Community Connections began in 2006 when then Skillman Foundation program officer Sharnita Johnson conceived of the idea for a grassroots grantmaking program to serve as the civic engagement component of the Good Neighborhoods Program. She contacted veteran grassroots grant maker Sheila Taylor, then Director of Prevention Network in East Lansing, who developed the initial foundation for the Community Connections Grant Program. The design was soon passed on to Lisa Leverette to nurture and grow the program. Since then, the Good Neighborhoods Program has expanded to multiple grantmaking initiatives: the Lower Eastside Grant Program, the Cody Rouge Grant Program, the Workforce Development and Equity Grant Program, the Innovative Educators Grant Program, the Attendance Matters Grant Program, the Hope Starts Here Child-Centric Grant Program, the Youth-Led Action! Grant Program, and the Artist’s Collective.
In total, Community Connections has supported over one thousand innovative projects. Many find it revolutionary that we provide grants to regular folks – our expanding network of hundreds of frontline responders such as grassroots and community groups, teachers, childcare providers, and other public servants.
Residents of the community are the grantmakers. Changemaker community grantmakers meet monthly to award funds. We actively outreach and provide technical assistance to neighborhood groups in order to support a wide variety of applicants. We provide capacity building opportunities to grant reviewers and grantees, keeping them informed and informing others about trends in the field. Grantees convene regularly for networking, collaboration, and resource sharing.
Community Connections is a tool for civic engagement, identifying and supporting resident leadership, and inspiring bottom-up systems change. Continuous learning and evaluation are integrated into the fabric of the program. Problems and solutions are processed through a lens of equity in order to positively impact the most vulnerable.
Leaders in our network demonstrate first-hand how resourcing dreams for an equitable future can unleash talent and possibilities far exceeding the investment.
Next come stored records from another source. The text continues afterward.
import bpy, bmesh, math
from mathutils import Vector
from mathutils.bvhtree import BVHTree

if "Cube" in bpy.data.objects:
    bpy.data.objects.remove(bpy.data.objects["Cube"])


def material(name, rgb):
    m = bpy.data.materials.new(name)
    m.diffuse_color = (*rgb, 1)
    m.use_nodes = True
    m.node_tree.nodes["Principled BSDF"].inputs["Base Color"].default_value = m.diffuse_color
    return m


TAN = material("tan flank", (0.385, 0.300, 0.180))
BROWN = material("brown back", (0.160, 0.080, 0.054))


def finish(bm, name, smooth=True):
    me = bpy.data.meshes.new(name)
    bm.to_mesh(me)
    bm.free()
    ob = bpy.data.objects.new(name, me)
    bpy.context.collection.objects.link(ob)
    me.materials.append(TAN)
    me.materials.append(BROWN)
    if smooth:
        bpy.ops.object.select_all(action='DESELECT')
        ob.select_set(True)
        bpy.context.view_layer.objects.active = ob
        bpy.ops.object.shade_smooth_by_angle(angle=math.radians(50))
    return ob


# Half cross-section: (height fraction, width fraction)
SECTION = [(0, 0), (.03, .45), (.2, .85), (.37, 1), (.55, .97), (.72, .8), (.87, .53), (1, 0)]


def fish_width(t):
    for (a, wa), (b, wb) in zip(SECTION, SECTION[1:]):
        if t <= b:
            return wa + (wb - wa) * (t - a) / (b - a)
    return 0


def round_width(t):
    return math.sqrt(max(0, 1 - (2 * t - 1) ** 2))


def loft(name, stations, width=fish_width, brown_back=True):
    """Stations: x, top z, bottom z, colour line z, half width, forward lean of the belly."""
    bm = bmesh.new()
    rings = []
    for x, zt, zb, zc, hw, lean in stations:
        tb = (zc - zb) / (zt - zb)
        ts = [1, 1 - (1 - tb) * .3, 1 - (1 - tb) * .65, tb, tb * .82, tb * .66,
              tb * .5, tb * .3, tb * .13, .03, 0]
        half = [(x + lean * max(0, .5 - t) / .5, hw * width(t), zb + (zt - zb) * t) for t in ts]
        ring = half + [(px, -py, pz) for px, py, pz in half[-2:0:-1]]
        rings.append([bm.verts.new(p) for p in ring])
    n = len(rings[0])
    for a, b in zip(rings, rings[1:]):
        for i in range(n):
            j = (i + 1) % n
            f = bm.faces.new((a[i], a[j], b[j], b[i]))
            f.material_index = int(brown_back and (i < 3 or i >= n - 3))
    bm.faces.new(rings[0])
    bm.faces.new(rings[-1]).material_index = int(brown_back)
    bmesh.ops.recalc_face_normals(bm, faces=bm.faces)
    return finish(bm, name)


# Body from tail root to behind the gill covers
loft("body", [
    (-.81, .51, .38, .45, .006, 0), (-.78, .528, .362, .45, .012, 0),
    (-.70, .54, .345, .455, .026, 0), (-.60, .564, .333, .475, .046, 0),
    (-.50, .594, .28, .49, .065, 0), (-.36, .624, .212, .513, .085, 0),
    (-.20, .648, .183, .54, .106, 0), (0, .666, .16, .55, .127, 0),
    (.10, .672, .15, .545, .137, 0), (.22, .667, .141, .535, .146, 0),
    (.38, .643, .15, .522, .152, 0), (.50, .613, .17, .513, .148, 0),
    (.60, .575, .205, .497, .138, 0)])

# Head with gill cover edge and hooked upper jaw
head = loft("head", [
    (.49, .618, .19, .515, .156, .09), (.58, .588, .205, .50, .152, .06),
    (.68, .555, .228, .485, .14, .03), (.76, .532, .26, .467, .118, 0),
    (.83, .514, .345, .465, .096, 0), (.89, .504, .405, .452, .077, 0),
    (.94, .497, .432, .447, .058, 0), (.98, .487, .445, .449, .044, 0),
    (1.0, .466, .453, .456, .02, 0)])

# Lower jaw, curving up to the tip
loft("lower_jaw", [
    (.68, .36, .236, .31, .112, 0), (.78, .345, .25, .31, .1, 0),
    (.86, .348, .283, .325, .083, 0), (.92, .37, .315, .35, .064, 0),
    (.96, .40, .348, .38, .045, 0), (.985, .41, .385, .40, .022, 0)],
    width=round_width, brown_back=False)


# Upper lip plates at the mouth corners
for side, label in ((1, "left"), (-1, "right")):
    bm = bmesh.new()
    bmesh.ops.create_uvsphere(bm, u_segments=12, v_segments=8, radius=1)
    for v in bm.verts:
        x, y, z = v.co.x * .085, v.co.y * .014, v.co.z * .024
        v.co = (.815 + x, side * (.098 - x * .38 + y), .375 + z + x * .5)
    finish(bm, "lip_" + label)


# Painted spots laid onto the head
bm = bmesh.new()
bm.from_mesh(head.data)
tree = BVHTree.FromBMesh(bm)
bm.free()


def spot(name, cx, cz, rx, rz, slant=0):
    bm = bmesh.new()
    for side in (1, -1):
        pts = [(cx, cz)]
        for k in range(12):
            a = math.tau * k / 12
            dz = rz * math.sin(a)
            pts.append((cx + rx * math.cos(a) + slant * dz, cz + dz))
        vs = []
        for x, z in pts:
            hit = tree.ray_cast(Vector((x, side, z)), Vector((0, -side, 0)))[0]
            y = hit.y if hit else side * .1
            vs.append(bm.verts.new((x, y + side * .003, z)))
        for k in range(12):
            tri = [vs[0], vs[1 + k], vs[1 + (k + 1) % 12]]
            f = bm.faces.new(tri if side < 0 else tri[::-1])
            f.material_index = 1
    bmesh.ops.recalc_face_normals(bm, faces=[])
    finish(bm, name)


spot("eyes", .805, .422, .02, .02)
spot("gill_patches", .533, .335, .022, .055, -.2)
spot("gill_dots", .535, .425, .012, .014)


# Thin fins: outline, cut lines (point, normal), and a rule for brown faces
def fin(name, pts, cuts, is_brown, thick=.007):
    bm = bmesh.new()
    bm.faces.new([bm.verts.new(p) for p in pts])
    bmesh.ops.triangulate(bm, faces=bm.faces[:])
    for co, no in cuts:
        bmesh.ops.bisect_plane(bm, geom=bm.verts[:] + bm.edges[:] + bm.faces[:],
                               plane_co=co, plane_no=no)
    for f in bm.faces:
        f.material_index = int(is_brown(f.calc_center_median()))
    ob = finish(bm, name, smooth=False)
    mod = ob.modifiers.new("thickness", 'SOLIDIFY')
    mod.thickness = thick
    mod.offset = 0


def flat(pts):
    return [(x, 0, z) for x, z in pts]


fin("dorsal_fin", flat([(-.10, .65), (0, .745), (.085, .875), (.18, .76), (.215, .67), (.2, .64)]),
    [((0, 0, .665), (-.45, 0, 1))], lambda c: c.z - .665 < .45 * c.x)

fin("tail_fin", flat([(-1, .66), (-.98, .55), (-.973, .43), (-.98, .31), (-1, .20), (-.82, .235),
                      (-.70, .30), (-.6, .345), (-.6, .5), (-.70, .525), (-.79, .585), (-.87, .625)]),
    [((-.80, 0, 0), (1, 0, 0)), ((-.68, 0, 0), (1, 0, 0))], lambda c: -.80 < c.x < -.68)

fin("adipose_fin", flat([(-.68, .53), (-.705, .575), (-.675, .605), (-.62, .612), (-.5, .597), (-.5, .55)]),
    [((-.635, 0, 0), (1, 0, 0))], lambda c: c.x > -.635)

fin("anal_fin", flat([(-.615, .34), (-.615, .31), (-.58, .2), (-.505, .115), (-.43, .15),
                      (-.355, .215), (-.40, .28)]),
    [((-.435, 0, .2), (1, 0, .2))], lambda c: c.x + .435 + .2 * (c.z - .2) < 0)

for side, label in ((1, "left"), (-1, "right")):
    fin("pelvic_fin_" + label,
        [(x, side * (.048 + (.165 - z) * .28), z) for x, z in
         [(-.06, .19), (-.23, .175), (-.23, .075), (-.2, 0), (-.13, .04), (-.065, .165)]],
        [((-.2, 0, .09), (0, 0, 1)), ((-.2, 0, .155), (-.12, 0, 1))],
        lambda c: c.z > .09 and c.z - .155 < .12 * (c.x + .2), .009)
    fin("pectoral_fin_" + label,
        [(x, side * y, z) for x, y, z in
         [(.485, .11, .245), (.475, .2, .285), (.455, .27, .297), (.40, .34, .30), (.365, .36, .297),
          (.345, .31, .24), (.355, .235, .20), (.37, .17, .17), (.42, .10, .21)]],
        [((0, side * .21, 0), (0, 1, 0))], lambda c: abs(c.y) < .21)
These programs recognize and respond to the reality that marginalized and oppressed communities have been denied monetary resources, training and education, and access to power and decision-making.
We would like to express sincere gratitude to the Kresge Foundation, the Skillman Foundation, the United Way for Southeastern MIchigan, and the W.K. Kellogg Foundation for their support and partnership in this important work.